In strolled her brother-in-law, Detective Josh Carpenter, looking dashing and handsome as always. Truly, the man looked like he should be playing the lead in some big budget Hollywood action movie that called for a good looking, tough, but charming and sensitive African-American man instead of investigating curious deaths in a no-name city like Munsterville. How her goofy-looking white boy brother Nico ever landed him, Lu would never know, but the couple had been together for fifteen years, married for close to six of them.
“What are you doing here, Lu?” Josh asked with a grin as the door swung shut behind him.
There was no sense in Lu trying to recover her cool now. She picked up her discarded sandwich.
“Watching the phones for Mom and Dad while I eat,” Lu said, sitting back and kicking her feet up on the desk again. She took another bite of her sandwich and asked her question around it. “What are you doing here?”
“Hoping to catch Nico while I had a minute,” Josh said with a bit of a wistful sigh.
He sat down in one of the chairs on the opposite side of the desk.
“He’s cleaning an undiscovered scene.”
Josh made a disgusted face. Lu didn’t need to give him any details.
“Been busy?” Lu asked him, this time without a mouthful of sandwich.
“After that whole thing with the Harmon case, I feel like I’ve been on garbage detail.”
Winchester Harmon was a rich guy with a warped sense of humor who decided when he received a terminal cancer diagnosis to kill himself, make it look like a murder, and send a whole bunch of poor people on a wild goose chase. Josh had been lead detective on that case and took the whole thing very personally. Lu couldn’t quite blame him; she would have clocked Harmon for what he’d done if he hadn’t already been dead.

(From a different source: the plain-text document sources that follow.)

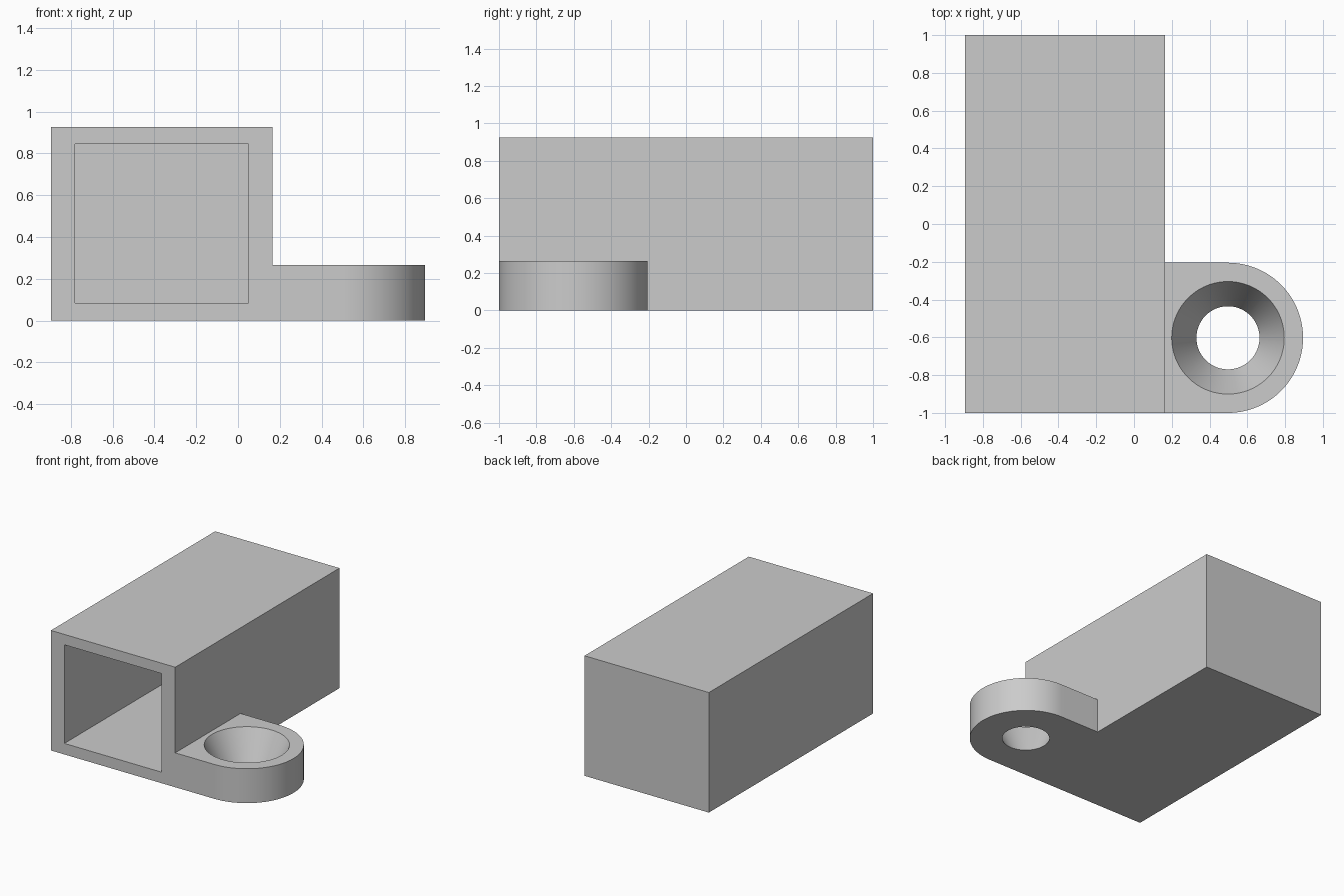
import bpy, bmesh, math
from mathutils import Vector

default = bpy.data.objects.get("Cube")
if default:
    bpy.data.objects.remove(default, do_unlink=True)

grey = bpy.data.materials.new("plain grey")
grey.use_nodes = True
colour = (0.6, 0.6, 0.6, 1)
grey.diffuse_color = colour
grey.node_tree.nodes["Principled BSDF"].inputs["Base Color"].default_value = colour


def finish(name, bm):
    bmesh.ops.recalc_face_normals(bm, faces=bm.faces)
    mesh = bpy.data.meshes.new(name)
    bm.to_mesh(mesh)
    bm.free()
    mesh.materials.append(grey)
    obj = bpy.data.objects.new(name, mesh)
    bpy.context.collection.objects.link(obj)
    return obj


def box(name, low, high):
    low, high = Vector(low), Vector(high)
    bm = bmesh.new()
    bmesh.ops.create_cube(bm, size=1)
    for v in bm.verts:
        v.co = (low + high) / 2 + v.co * (high - low)
    return finish(name, bm)


def combine(target, other, operation):
    mod = target.modifiers.new(operation.lower(), 'BOOLEAN')
    mod.operation, mod.solver, mod.object = operation, 'EXACT', other
    bpy.ops.object.select_all(action='DESELECT')
    bpy.context.view_layer.objects.active = target
    target.select_set(True)
    bpy.ops.object.modifier_apply(modifier=mod.name)
    bpy.data.objects.remove(other, do_unlink=True)


# Main housing, hollow and open at the front
left_side, height = 0.165, 0.925
housing = box("housing_with_lug", (-0.895, -1, 0), (left_side, 1, height))
cavity = box("cavity_cutter", (-0.78, -1.2, 0.085), (0.05, 0.9, 0.845))

# Mounting lug with a rounded end
centre, radius, thick = Vector((0.4975, -0.6025, 0)), 0.3975, 0.265
bm = bmesh.new()
steps = 64
outline = [(0.1, -1)]
for i in range(steps + 1):
    a = math.pi * (i / steps - 0.5)
    outline.append((centre.x + radius * math.cos(a), centre.y + radius * math.sin(a)))
outline.append((0.1, centre.y + radius))
base = bm.faces.new([bm.verts.new((x, y, 0)) for x, y in outline])
top = bmesh.ops.extrude_face_region(bm, geom=[base])["geom"]
for v in top:
    if isinstance(v, bmesh.types.BMVert):
        v.co.z = thick
lug = finish("lug", bm)

# Tapered screw hole through the lug
hole_bottom, hole_top, extra = 0.167, 0.298, 0.05
slope = (hole_top - hole_bottom) / thick
bm = bmesh.new()
bmesh.ops.create_cone(bm, cap_ends=True, segments=96, depth=thick + 2 * extra,
                      radius1=hole_bottom - slope * extra,
                      radius2=hole_top + slope * extra)
bmesh.ops.translate(bm, verts=bm.verts, vec=centre + Vector((0, 0, thick / 2)))
hole = finish("hole_cutter", bm)

combine(lug, hole, 'DIFFERENCE')
combine(housing, lug, 'UNION')
combine(housing, cavity, 'DIFFERENCE')
bpy.ops.object.shade_smooth_by_angle(angle=math.radians(25))
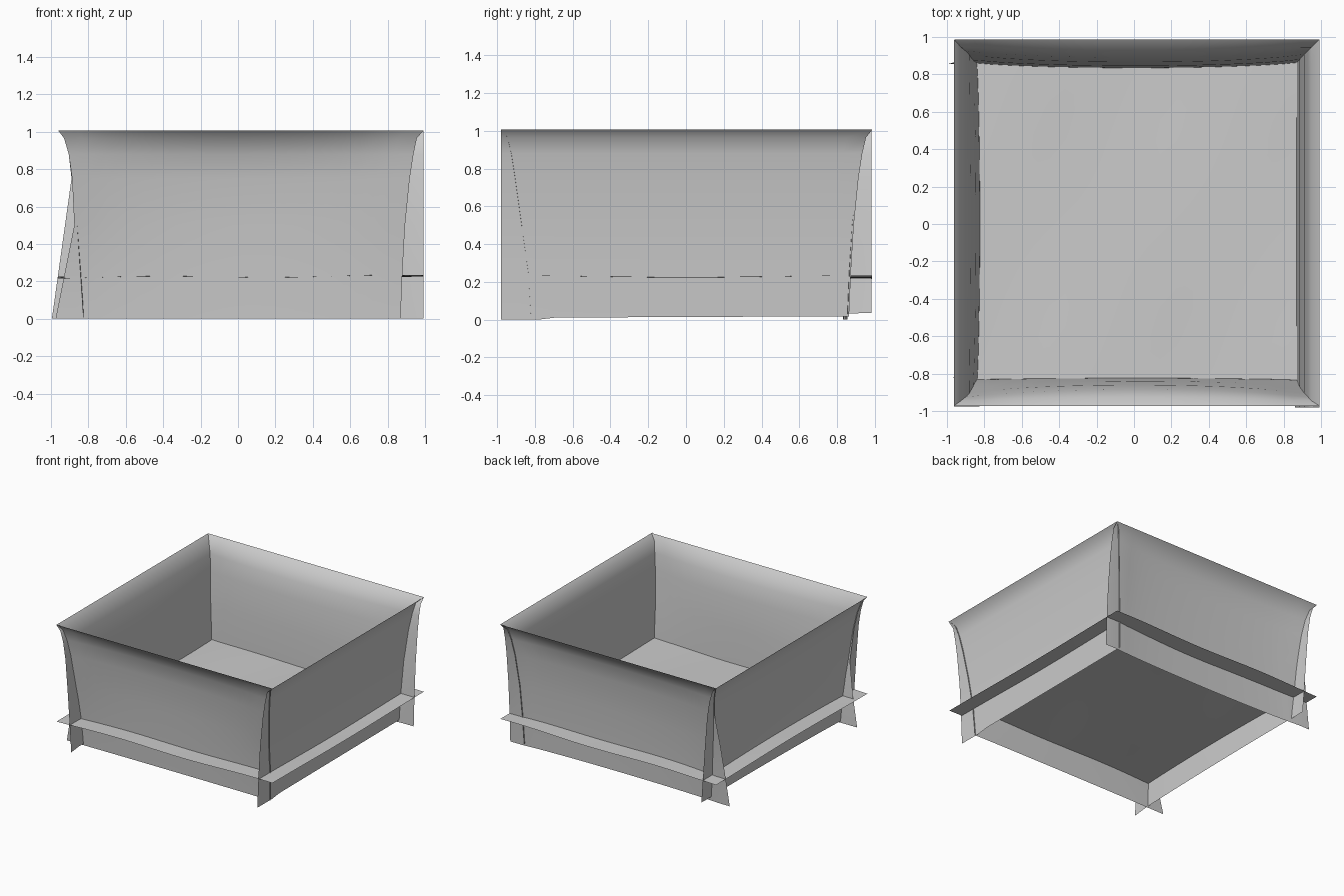
import bpy
import math

if "Cube" in bpy.data.objects:
    bpy.data.objects.remove(bpy.data.objects["Cube"])

# heights shared by every wall profile
Z = [0.01, 0.25, 0.50, 0.75, 0.88, 0.965, 1.007]
COLS = 20


def sheet(name, rows, cols, point):
    """Thin smooth sheet from a point(row, col) function."""
    verts = [point(r, c) for r in range(rows) for c in range(cols)]
    faces = [(r * cols + c, r * cols + c + 1, (r + 1) * cols + c + 1, (r + 1) * cols + c)
             for r in range(rows - 1) for c in range(cols - 1)]
    me = bpy.data.meshes.new(name)
    me.from_pydata(verts, [], faces)
    me.polygons.foreach_set("use_smooth", [True] * len(faces))
    me.update()
    ob = bpy.data.objects.new(name, me)
    bpy.context.collection.objects.link(ob)
    return ob


def wall(name, axis, sign, end, mid, lo, hi, lift=0.0):
    """Wall bowed between an end profile and a middle profile, running lo..hi."""
    def point(r, c):
        t = c / (COLS - 1)
        s = lo[r] + (hi[r] - lo[r]) * t
        w = max(0.0, 1 - (s / 0.87) ** 2) ** 0.7
        out = sign * (end[r] + (mid[r] - end[r]) * w)
        z = Z[r] + (lift * t if r == 0 else 0)
        return (s, out, z) if axis == 'y' else (out, s, z)
    return sheet(name, len(Z), COLS, point)


# flared side profiles: distance from centre at each height
front_end = [0.82, 0.835, 0.87, 0.905, 0.925, 0.945, 0.972]
back_end = [0.855, 0.865, 0.88, 0.905, 0.925, 0.945, 0.987]
left_end = [0.832, 0.848, 0.865, 0.885, 0.905, 0.93, 0.967]
right_end = [0.856, 0.866, 0.88, 0.905, 0.925, 0.943, 0.987]
soft_front = [0.815, 0.825, 0.84, 0.86, 0.885, 0.925, 0.972]
soft_back = [0.83, 0.835, 0.845, 0.865, 0.89, 0.93, 0.987]
left_mid = [0.82, 0.83, 0.85, 0.88, 0.905, 0.93, 0.967]
n = len(Z)

# walls cross each other at the corners, leaving overlapping tabs
wall("front_wall", 'y', -1, front_end, soft_front,
     [-0.98, -0.93, -0.88, -0.892, -0.91, -0.935, -0.967],
     [v + 0.008 for v in right_end[:-1]] + [0.987])
wall("back_wall", 'y', 1, back_end, soft_back,
     [-1.0, -0.965, -0.93, -0.895, -0.91, -0.935, -0.967], [0.987] * n)
wall("left_wall", 'x', -1, left_end, left_mid, [-0.975] * n, [0.983] * n, 0.025)
wall("right_wall", 'x', 1, right_end, right_end, [-0.98] * n,
     [v + 0.008 for v in back_end[:-1]] + [0.987], 0.008)


# raised floor, gently rippled, poking out through the walls as a ledge
def floor_point(r, c):
    x = -0.967 + 1.954 * c / 23
    y = -0.972 + 1.957 * r / 23
    z = 0.225 + 0.006 * math.sin(5 * x + 0.6) * math.cos(3 * y) + 0.005 * x
    return (x, y, z)


sheet("floor_panel", 24, 24, floor_point)
# drop the whole model onto the ground
for ob in bpy.context.collection.objects:
    for v in ob.data.vertices:
        v.co.x += 0.005
        if v.co.z < 0.011:
            v.co.z = 0.0
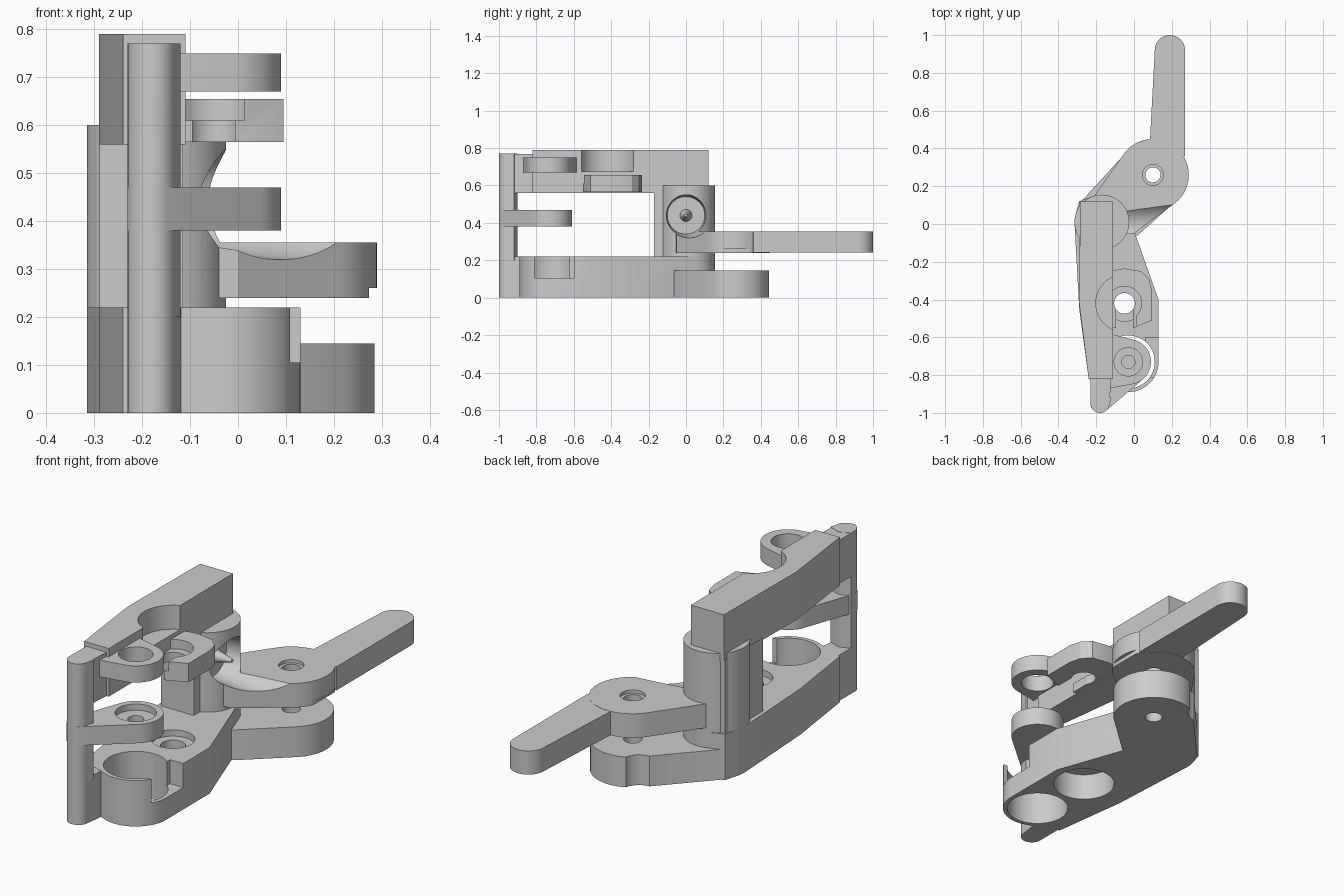
import bpy, bmesh
from math import cos, sin, pi
from mathutils import Matrix, Vector
from mathutils.geometry import convex_hull_2d

cube = bpy.data.objects.get("Cube")
if cube:
    bpy.data.objects.remove(cube, do_unlink=True)

grey = bpy.data.materials.new("light grey")
grey.use_nodes = True
grey.diffuse_color = (0.6, 0.6, 0.6, 1)
grey.node_tree.nodes["Principled BSDF"].inputs["Base Color"].default_value = (0.6, 0.6, 0.6, 1)


def add_object(name, bm):
    bmesh.ops.recalc_face_normals(bm, faces=bm.faces[:])
    mesh = bpy.data.meshes.new(name)
    bm.to_mesh(mesh)
    bm.free()
    mesh.materials.append(grey)
    ob = bpy.data.objects.new(name, mesh)
    bpy.context.collection.objects.link(ob)
    return ob


def hull(z0, z1, *items):
    """Prism around corners (x, y) and discs (x, y, radius)."""
    pts = []
    for it in items:
        if len(it) == 2:
            pts.append(Vector(it))
        else:
            x, y, r = it
            pts += [Vector((x + r * cos(a * pi / 32), y + r * sin(a * pi / 32))) for a in range(64)]
    bm = bmesh.new()
    ring = [bm.verts.new((pts[i].x, pts[i].y, z0)) for i in convex_hull_2d(pts)]
    face = bm.faces.new(ring)
    out = bmesh.ops.extrude_face_region(bm, geom=[face])
    top = [v for v in out["geom"] if isinstance(v, bmesh.types.BMVert)]
    bmesh.ops.translate(bm, verts=top, vec=(0, 0, z1 - z0))
    return add_object("helper", bm)


def box(x0, x1, y0, y1, z0, z1):
    return hull(z0, z1, (x0, y0), (x1, y0), (x1, y1), (x0, y1))


def side_cone(x0, x1, r0, r1, z):
    """Cone lying along x."""
    bm = bmesh.new()
    turn = Matrix.Translation(((x0 + x1) / 2, 0, z)) @ Matrix.Rotation(pi / 2, 4, "Y")
    bmesh.ops.create_cone(bm, cap_ends=True, segments=64, radius1=r0, radius2=r1,
                          depth=x1 - x0, matrix=turn)
    return add_object("helper", bm)


def part(name, adds, cuts=()):
    """Join the solids, subtract the cutters, and shade."""
    ob = adds[0]
    ob.name = ob.data.name = name
    helpers = [(h, "UNION") for h in adds[1:]] + [(h, "DIFFERENCE") for h in cuts]
    for h, op in helpers:
        mod = ob.modifiers.new("solid", "BOOLEAN")
        mod.operation, mod.solver, mod.object = op, "EXACT", h
    bpy.context.view_layer.update()
    done = bpy.data.meshes.new_from_object(ob.evaluated_get(bpy.context.evaluated_depsgraph_get()))
    ob.modifiers.clear()
    ob.data = done
    for h, op in helpers:
        bpy.data.objects.remove(h, do_unlink=True)
    bpy.ops.object.select_all(action="DESELECT")
    ob.select_set(True)
    bpy.context.view_layer.objects.active = ob
    bpy.ops.object.shade_smooth_by_angle(angle=0.5)
    return ob


# Shared axes
FX, FY = -0.03, -0.73     # front bore
MX, MY = -0.05, -0.42     # middle bore
PX, PY = 0.10, 0.26       # lever pivot
post_tip = (-0.18, -0.95, 0.05)

# Base with bored front lobe, middle bore and low rear lobe
part("base", [
    hull(0, 0.22, (-0.29, 0.12), (-0.29, -0.45), (-0.24, -0.82), (FX, FY, 0.16),
         (0.13, -0.4), (0, -0.06), (-0.17, 0.01, 0.145)),
    hull(0, 0.145, (PX, PY, 0.185), (-0.28, 0.119), (-0.1, -0.1), (0.02, -0.06)),
    hull(0, 0.219, post_tip, (-0.23, -0.8), (-0.11, -0.8)),
], [
    hull(-0.1, 0.3, (FX, FY, 0.14)),
    box(0.06, 0.2, -0.81, -0.6, 0.105, 0.3),
    hull(-0.1, 0.13, (MX, MY, 0.14)),
    hull(0.1, 0.3, (MX, MY, 0.055)),
    hull(0.19, 0.3, (MX, MY, 0.095)),
    hull(-0.1, 0.2, (PX, PY, 0.04)),
    hull(-0.1, 0.2, (-0.06, 0.44, 0.08)),
])

# Rear column with a conical side socket
part("column", [
    hull(0.2, 0.6, (-0.17, 0.01, 0.145)),
    box(-0.289, -0.115, -0.17, 0.119, 0.2, 0.57),
], [side_cone(-0.13, 0.25, 0.1, 0.137, 0.44)])
part("socket_pin", [side_cone(-0.14, -0.03, 0.035, 0.008, 0.44)])

# Lever with pivot hole, scoop and long handle
part("lever", [
    hull(0.24, 0.355, (PX, PY, 0.19), (-0.23, 0.12), (-0.13, -0.06), (0, -0.05)),
    hull(0.241, 0.354, (0.19, 0.92, 0.08), (0.085, 0.45), (0.27, 0.36), (0.1, 0.3)),
], [
    hull(0.2, 0.4, (PX, PY, 0.04)),
    hull(0.34, 0.4, (PX, PY, 0.055)),
    side_cone(-0.13, 0.25, 0.1, 0.137, 0.44),
    box(0.273, 0.4, 0.1, 0.5, 0.2, 0.26),
])

# Top beam with round clearance pocket
part("top_beam", [
    hull(0.56, 0.79, (-0.285, 0.12), (-0.29, -0.42), (-0.24, -0.82), (-0.11, -0.82), (-0.11, 0.12)),
], [hull(0.675, 0.9, (MX, MY, 0.152))])

# Front post, thicker where it meets the beam
part("front_post", [
    hull(0.2, 0.77, post_tip, (-0.23, -0.92), (-0.12, -0.92)),
    hull(0.561, 0.769, post_tip, (-0.23, -0.81), (-0.12, -0.81)),
])

# Upper ring on the beam, over the front bore
part("upper_ring", [
    hull(0.67, 0.75, (FX, FY, 0.12), (-0.13, -0.87), (-0.13, -0.58)),
], [hull(0.6, 0.8, (FX, FY, 0.075))])

# Middle arm from the post, with a stepped blind pocket
part("middle_arm", [
    hull(0.38, 0.47, (FX, FY, 0.12), (-0.18, -0.949, 0.051)),
], [
    hull(0.44, 0.5, (FX, FY, 0.09)),
    hull(0.41, 0.5, (FX, FY, 0.035)),
])

# Slotted jaw on the beam, over the middle bore
part("slotted_jaw", [
    hull(0.565, 0.655, (-0.13, -0.25), (-0.05, -0.235), (0.04, -0.25), (0.08, -0.29),
         (0.095, -0.35), (0.095, -0.51), (0, -0.55), (-0.13, -0.55)),
], [
    hull(0.5, 0.7, (MX, MY, 0.055)),
    hull(0.61, 0.7, (MX, MY, 0.09)),
    hull(0.61, 0.7, (MX, MY, 0.063), (MX, -0.7, 0.063)),
    hull(0.5, 0.65, (MX, MY, 0.045), (MX, -0.7, 0.045)),
])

“You’re imagining things,” Lu said. “Your ego is bruised because that big murder case turned out to be a weird suicide practical joke thing. You really think the chief is going to hold that bizzaro twist against you?”
Josh looked at Lu like she must have been out of her mind.
“Have you met this woman?” he asked. “She does not take failure lightly and to her, this looked like a huge, public failure because we didn’t immediately conclude it was a suicide, not a homicide.”
“Oh, please,” Lu said with a roll of her eyes. She sat up, leaning on the desk with one elbow. “It was a self-inflicted gunshot wound to the chest. The gun was found half a block away under some bushes. It was staged to look like a murder and it was pretty convincing. It took an anonymous tip to sort it out. That’s how convincing it was.”
“That’s not how the chief sees it.”
“Well, she needs glasses. You did good work, you did it by the book, and anyone would say so. It was a weird case to crack.”
Lu ate the last bite of her sandwich and chewed it in a determined fashion. Josh shook his head, entirely unconvinced.
The tone of a pipe organ, mournful and funeral-like, emanated from Lu’s back pocket. She pulled out her cell phone. Before she could look at it, Josh’s cell chirped from the depths of his suit jacket. He fished around for it.
“Dead body at End Of,” Lu said, reading her text.